** Task inputs follows **
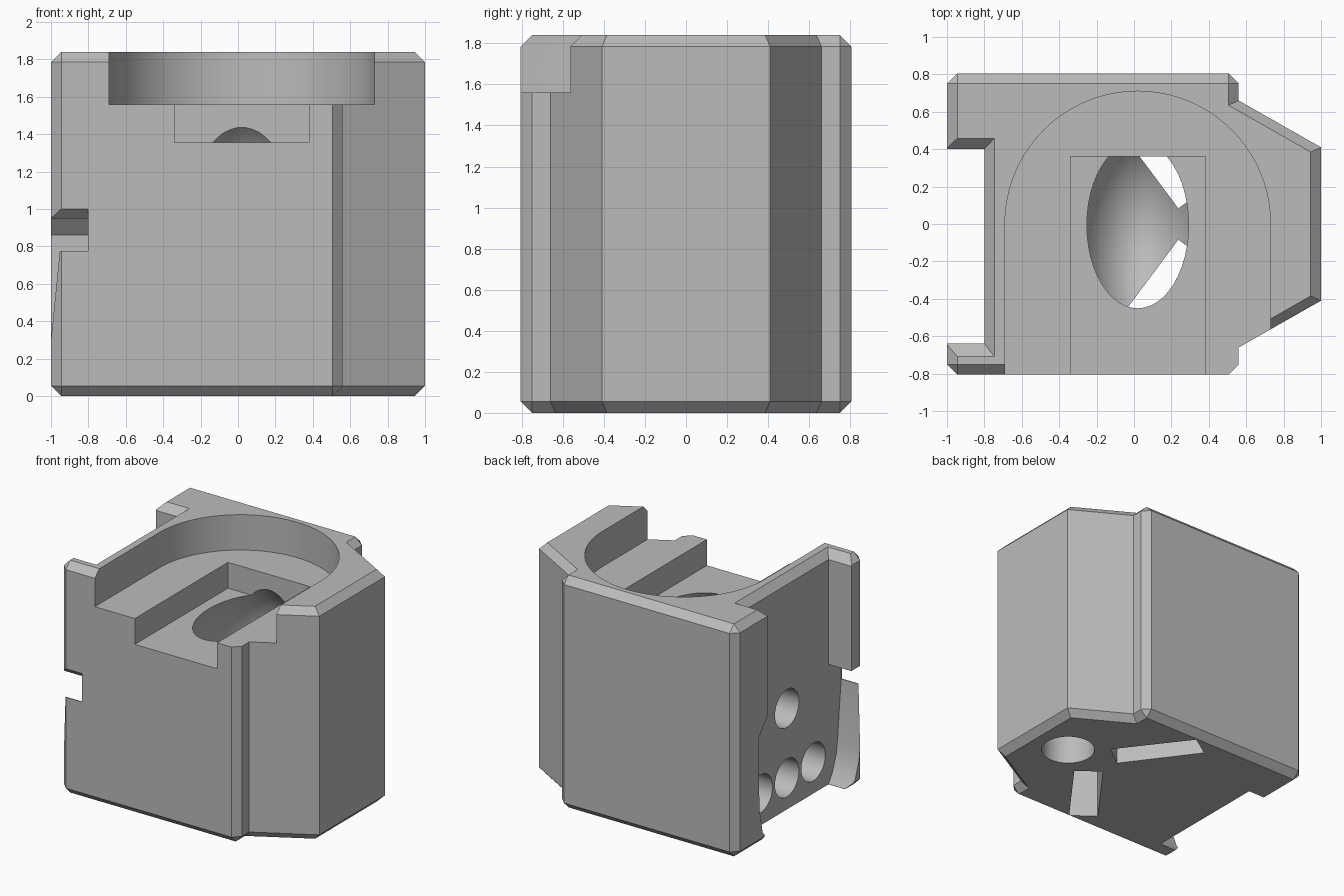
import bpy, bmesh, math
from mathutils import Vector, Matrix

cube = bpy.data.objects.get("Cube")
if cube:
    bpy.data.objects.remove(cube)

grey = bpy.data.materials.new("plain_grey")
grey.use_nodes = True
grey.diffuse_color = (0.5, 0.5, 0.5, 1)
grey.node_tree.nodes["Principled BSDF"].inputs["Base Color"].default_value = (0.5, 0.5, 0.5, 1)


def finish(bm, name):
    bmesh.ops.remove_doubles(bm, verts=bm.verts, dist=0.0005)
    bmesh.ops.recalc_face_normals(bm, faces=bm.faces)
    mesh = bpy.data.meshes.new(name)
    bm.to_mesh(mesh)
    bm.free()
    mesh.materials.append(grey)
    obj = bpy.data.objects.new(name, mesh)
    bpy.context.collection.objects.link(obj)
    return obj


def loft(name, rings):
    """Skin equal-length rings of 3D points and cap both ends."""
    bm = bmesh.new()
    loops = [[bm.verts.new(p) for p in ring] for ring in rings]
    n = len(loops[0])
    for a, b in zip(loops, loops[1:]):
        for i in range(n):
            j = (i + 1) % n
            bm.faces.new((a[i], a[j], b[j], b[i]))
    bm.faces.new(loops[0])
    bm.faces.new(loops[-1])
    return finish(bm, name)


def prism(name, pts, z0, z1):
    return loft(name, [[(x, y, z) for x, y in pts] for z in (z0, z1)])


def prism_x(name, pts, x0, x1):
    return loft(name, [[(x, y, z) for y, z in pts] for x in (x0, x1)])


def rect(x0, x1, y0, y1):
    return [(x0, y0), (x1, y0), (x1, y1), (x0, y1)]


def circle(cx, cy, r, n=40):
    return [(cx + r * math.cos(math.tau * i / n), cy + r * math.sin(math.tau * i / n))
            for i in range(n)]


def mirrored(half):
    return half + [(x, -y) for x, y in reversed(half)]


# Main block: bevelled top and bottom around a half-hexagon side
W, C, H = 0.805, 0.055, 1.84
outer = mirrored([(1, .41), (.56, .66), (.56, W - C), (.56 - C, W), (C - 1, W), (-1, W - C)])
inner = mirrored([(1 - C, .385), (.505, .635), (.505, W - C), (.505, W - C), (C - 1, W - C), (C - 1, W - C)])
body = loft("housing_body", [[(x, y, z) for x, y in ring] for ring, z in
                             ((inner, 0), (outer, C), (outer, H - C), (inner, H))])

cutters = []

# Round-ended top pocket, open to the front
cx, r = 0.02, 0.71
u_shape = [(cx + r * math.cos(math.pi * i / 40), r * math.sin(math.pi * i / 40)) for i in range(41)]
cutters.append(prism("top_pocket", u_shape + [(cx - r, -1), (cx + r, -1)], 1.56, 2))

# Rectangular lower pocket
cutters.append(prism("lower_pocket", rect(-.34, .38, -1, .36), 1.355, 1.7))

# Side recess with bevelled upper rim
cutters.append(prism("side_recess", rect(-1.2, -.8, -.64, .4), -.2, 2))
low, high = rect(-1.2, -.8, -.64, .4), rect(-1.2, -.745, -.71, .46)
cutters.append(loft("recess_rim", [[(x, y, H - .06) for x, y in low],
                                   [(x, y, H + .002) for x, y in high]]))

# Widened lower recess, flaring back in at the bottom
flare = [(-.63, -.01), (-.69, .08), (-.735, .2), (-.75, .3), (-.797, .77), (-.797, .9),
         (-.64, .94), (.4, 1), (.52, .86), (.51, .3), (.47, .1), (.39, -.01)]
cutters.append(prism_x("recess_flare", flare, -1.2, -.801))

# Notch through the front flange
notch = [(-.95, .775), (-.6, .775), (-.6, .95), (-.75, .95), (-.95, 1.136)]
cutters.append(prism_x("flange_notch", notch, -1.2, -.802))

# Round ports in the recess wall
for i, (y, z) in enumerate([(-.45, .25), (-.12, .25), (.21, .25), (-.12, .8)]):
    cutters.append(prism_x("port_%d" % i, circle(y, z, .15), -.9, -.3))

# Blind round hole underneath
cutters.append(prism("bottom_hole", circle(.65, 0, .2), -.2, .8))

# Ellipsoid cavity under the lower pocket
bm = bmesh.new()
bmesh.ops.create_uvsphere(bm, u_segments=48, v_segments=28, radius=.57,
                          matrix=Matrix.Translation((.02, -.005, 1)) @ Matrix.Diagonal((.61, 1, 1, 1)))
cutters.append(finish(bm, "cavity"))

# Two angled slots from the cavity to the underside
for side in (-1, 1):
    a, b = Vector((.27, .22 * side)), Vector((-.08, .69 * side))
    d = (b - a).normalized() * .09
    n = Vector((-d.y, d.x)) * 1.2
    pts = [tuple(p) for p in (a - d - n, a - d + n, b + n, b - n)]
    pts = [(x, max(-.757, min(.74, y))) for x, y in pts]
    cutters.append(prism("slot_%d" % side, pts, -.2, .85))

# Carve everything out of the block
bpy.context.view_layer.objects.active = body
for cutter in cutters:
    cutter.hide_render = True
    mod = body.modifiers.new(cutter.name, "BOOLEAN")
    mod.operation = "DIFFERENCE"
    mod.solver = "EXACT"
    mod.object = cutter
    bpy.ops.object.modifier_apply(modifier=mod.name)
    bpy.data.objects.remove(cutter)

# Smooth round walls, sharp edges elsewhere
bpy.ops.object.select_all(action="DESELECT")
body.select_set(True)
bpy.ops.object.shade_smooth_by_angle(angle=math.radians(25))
** End of Task inputs **
> **The task**
Print only what lies in the material above starting at the line with "# Widened lower" and ending at the line with "# Round ports in the recess wall", every line exactly as given.

> **Completed task**
# Widened lower recess, flaring back in at the bottom
flare = [(-.63, -.01), (-.69, .08), (-.735, .2), (-.75, .3), (-.797, .77), (-.797, .9),
         (-.64, .94), (.4, 1), (.52, .86), (.51, .3), (.47, .1), (.39, -.01)]
cutters.append(prism_x("recess_flare", flare, -1.2, -.801))

# Notch through the front flange
notch = [(-.95, .775), (-.6, .775), (-.6, .95), (-.75, .95), (-.95, 1.136)]
cutters.append(prism_x("flange_notch", notch, -1.2, -.802))

# Round ports in the recess wall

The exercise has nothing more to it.